Material shown Block Start

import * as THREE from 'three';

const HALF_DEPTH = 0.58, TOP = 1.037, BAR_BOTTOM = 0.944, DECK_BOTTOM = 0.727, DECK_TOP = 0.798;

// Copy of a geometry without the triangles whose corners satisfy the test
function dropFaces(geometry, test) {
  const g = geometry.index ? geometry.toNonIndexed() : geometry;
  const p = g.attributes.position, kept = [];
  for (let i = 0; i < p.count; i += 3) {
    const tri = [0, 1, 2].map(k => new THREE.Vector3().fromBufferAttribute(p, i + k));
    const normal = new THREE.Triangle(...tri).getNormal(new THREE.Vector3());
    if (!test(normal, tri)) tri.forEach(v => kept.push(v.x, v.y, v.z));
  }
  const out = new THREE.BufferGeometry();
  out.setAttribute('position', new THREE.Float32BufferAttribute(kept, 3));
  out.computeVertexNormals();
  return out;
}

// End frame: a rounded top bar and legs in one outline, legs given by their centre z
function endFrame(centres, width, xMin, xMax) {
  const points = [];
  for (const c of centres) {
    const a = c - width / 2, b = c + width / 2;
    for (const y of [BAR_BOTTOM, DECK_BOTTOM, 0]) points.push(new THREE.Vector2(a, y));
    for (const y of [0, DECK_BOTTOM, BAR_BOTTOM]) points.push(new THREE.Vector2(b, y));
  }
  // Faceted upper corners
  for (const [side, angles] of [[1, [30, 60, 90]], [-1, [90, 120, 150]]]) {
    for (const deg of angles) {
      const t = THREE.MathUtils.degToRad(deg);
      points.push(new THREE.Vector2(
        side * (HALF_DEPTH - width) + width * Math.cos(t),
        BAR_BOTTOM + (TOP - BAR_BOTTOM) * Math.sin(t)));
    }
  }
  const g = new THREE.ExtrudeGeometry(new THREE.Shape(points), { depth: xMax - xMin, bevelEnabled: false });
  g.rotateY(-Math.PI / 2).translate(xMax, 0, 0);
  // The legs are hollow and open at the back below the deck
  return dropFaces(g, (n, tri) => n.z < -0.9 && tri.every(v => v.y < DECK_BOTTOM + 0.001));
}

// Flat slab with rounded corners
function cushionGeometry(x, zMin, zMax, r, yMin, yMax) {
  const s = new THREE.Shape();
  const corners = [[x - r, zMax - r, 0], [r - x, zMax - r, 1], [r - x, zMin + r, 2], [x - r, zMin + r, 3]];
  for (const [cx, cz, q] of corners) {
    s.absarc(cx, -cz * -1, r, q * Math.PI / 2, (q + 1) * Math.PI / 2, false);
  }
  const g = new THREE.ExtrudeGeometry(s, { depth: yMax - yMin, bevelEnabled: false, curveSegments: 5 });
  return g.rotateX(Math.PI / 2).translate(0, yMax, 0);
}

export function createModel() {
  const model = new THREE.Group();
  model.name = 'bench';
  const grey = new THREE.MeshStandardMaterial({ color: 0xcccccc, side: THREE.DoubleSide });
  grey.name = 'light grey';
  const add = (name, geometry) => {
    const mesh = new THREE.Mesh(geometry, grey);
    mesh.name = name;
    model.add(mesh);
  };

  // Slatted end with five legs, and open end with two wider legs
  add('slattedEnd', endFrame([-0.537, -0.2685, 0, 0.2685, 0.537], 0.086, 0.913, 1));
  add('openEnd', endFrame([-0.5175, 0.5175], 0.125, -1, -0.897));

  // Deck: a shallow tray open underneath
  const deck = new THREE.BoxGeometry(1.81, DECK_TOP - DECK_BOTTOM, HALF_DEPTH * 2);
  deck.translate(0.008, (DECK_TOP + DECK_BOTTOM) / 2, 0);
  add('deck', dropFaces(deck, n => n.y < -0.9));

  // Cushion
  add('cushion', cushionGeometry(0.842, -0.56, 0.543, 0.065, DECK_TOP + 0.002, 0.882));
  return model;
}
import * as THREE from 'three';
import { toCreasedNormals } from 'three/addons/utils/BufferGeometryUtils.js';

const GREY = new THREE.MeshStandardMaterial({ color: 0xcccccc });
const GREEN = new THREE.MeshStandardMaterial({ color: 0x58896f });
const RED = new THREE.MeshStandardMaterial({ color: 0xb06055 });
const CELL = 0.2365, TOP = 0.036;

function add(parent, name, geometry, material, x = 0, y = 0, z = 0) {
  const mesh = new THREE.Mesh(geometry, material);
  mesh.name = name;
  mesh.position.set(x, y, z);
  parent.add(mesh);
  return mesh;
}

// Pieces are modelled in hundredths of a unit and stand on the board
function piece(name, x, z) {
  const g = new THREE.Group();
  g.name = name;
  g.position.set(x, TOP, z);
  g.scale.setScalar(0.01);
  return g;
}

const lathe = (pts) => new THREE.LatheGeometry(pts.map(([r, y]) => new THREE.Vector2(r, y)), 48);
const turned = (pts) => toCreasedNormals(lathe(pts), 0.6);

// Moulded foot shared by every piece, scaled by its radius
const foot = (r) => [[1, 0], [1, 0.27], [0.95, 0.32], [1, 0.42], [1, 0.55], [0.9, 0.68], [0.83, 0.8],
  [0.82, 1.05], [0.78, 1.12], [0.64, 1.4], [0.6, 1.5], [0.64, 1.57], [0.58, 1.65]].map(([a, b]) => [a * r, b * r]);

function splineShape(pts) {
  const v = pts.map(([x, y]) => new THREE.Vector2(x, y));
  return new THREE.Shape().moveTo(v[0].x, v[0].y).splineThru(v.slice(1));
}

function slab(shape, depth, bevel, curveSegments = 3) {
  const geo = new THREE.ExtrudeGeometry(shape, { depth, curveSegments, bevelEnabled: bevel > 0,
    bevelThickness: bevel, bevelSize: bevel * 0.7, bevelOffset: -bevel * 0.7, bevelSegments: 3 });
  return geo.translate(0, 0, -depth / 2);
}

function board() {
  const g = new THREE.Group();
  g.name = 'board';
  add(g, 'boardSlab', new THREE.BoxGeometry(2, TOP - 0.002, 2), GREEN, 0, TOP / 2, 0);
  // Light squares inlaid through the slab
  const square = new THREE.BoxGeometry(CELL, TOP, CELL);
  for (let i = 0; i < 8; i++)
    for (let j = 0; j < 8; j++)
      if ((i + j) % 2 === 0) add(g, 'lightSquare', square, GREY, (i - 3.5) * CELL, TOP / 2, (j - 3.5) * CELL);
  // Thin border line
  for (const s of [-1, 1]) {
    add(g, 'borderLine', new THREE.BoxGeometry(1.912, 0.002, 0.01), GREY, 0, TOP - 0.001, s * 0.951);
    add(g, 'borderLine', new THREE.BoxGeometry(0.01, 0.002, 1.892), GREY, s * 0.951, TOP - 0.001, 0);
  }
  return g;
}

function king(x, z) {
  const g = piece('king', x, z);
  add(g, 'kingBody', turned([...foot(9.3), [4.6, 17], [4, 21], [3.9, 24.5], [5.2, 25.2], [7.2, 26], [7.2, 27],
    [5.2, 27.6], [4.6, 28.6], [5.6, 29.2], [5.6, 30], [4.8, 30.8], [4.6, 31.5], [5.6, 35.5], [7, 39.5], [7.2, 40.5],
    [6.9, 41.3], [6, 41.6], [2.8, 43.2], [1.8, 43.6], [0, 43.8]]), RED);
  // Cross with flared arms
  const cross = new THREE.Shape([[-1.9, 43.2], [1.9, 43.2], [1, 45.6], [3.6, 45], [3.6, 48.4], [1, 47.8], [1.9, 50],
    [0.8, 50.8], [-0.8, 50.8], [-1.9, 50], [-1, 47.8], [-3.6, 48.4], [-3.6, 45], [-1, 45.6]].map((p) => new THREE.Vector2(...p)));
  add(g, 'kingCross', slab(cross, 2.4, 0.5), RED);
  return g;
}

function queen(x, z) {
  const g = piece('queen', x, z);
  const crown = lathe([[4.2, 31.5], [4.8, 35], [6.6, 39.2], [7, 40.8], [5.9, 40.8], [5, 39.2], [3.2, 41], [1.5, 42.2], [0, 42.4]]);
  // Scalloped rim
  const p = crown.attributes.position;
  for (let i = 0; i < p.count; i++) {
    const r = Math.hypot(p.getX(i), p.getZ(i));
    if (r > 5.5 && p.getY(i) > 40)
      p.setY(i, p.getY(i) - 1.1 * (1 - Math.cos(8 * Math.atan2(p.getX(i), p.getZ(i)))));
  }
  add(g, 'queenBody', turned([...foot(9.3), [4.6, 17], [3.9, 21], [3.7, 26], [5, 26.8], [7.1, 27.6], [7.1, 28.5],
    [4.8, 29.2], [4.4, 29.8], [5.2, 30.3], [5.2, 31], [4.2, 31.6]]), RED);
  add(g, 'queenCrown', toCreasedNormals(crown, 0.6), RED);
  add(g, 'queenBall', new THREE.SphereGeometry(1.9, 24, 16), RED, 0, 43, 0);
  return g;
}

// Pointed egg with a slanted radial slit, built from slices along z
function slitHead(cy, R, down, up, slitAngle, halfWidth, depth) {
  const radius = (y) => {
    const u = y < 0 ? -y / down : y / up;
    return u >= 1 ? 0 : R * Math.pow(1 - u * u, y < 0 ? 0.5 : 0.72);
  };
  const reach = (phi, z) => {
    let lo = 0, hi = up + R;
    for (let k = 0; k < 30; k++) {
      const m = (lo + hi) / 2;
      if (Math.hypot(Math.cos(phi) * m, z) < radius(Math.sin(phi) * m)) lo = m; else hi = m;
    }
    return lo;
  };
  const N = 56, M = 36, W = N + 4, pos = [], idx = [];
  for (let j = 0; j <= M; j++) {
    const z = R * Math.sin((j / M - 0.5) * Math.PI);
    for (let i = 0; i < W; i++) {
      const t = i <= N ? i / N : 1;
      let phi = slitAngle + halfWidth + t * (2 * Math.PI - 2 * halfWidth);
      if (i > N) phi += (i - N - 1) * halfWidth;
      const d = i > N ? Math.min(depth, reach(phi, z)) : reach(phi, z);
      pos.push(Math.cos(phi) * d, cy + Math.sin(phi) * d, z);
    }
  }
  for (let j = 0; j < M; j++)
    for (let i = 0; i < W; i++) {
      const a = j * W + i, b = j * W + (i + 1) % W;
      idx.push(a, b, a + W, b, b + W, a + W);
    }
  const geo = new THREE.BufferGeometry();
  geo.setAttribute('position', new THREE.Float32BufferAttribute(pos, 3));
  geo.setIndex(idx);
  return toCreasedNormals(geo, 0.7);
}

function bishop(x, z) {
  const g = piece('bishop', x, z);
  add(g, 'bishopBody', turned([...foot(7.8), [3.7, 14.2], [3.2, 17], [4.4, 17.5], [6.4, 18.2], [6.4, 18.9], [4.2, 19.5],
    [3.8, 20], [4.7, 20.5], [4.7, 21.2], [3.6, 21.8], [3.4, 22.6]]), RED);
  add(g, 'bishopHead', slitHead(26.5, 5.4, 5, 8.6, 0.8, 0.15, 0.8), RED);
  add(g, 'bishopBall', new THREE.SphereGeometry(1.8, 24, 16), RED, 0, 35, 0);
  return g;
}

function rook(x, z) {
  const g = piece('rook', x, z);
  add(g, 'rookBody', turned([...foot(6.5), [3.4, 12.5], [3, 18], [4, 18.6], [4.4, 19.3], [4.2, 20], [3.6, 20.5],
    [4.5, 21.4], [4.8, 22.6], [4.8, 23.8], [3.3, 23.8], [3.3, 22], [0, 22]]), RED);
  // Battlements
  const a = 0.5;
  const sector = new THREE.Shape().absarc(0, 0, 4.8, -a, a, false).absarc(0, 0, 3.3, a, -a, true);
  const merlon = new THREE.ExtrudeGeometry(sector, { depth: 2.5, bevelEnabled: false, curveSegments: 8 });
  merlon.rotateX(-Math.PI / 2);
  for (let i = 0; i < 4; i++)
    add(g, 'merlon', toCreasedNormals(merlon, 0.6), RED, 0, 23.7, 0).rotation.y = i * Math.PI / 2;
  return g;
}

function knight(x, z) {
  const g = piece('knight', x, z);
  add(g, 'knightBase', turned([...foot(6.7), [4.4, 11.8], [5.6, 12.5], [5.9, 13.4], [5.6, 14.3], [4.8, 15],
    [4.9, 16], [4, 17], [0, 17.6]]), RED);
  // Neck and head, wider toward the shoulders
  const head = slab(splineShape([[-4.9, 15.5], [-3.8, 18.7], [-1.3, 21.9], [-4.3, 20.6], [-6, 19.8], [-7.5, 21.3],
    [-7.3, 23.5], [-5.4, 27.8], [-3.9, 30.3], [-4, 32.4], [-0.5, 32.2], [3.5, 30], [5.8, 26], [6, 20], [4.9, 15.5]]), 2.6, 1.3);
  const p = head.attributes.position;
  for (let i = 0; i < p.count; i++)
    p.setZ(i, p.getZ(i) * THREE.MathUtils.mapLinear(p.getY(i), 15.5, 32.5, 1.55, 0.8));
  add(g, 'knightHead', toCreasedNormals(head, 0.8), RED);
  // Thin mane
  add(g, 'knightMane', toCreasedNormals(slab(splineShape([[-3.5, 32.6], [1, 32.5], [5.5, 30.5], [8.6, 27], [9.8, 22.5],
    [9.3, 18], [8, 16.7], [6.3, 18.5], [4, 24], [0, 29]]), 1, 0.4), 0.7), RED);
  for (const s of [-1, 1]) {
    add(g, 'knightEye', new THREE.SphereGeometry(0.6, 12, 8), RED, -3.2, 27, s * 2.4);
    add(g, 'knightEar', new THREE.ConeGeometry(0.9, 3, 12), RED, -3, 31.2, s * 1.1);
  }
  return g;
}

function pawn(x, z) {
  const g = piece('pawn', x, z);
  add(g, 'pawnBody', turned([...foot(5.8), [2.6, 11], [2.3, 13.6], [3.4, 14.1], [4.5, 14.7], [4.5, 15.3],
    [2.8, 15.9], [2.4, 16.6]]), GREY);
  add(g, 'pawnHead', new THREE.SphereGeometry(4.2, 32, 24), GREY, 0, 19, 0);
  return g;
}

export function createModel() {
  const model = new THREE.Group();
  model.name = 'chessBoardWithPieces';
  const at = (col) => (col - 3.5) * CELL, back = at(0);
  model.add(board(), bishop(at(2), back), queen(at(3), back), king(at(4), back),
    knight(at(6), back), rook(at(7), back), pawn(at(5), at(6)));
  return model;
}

Material shown Block End

- Task item -
In the listing above, please print only the lines from the first one to the line where "const g = geometry.index" appears, exactly as written, both of those lines included.

- Finished exercise -
import * as THREE from 'three';

const HALF_DEPTH = 0.58, TOP = 1.037, BAR_BOTTOM = 0.944, DECK_BOTTOM = 0.727, DECK_TOP = 0.798;

// Copy of a geometry without the triangles whose corners satisfy the test
function dropFaces(geometry, test) {
  const g = geometry.index ? geometry.toNonIndexed() : geometry;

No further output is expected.